RECORDS PROVIDED —
◆ ◆ ◆ ◆
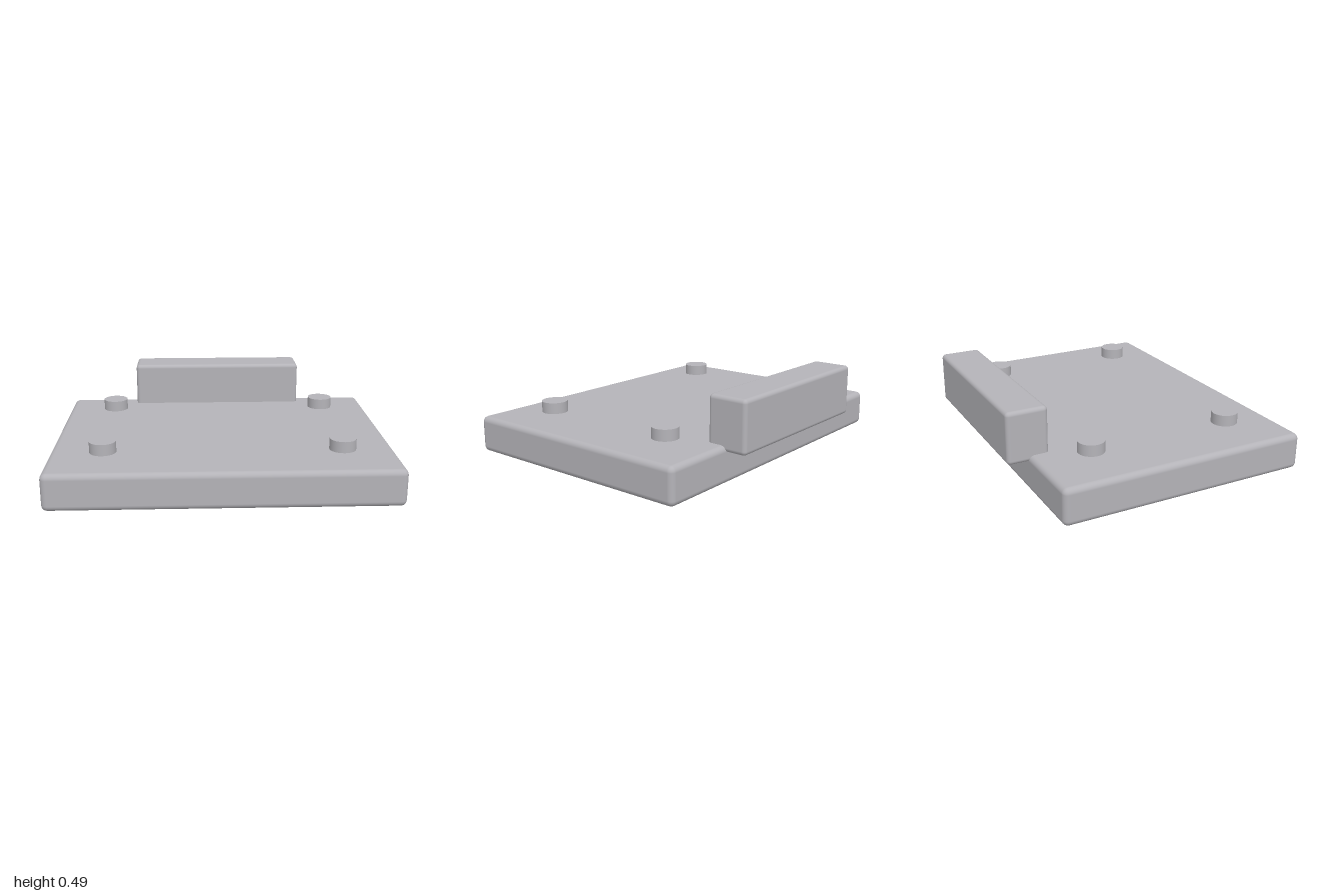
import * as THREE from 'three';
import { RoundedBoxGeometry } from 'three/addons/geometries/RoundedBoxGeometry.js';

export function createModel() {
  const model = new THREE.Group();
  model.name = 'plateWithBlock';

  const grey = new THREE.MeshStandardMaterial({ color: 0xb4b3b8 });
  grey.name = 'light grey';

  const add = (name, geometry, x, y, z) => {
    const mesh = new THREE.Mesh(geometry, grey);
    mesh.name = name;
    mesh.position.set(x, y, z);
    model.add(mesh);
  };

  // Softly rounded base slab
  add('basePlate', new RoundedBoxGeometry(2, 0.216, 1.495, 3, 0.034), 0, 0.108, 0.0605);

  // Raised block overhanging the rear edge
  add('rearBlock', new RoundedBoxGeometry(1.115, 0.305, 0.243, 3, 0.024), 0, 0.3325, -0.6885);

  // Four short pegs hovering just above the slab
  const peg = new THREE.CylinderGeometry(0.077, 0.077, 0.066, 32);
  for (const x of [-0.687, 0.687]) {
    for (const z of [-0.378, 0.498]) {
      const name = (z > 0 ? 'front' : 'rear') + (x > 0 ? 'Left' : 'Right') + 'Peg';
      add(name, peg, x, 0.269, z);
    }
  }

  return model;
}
◆ ◆ ◆ ◆
PROBLEM DESCRIPTION —
Each of the lines from the one holding "mesh.position.set(x, y, z);" through the final line of the entries is to be set down exactly, and no others.

SOLUTION TO THIS EXERCISE —
    mesh.position.set(x, y, z);
    model.add(mesh);
  };

  // Softly rounded base slab
  add('basePlate', new RoundedBoxGeometry(2, 0.216, 1.495, 3, 0.034), 0, 0.108, 0.0605);

  // Raised block overhanging the rear edge
  add('rearBlock', new RoundedBoxGeometry(1.115, 0.305, 0.243, 3, 0.024), 0, 0.3325, -0.6885);

  // Four short pegs hovering just above the slab
  const peg = new THREE.CylinderGeometry(0.077, 0.077, 0.066, 32);
  for (const x of [-0.687, 0.687]) {
    for (const z of [-0.378, 0.498]) {
      const name = (z > 0 ? 'front' : 'rear') + (x > 0 ? 'Left' : 'Right') + 'Peg';
      add(name, peg, x, 0.269, z);
    }
  }

  return model;
}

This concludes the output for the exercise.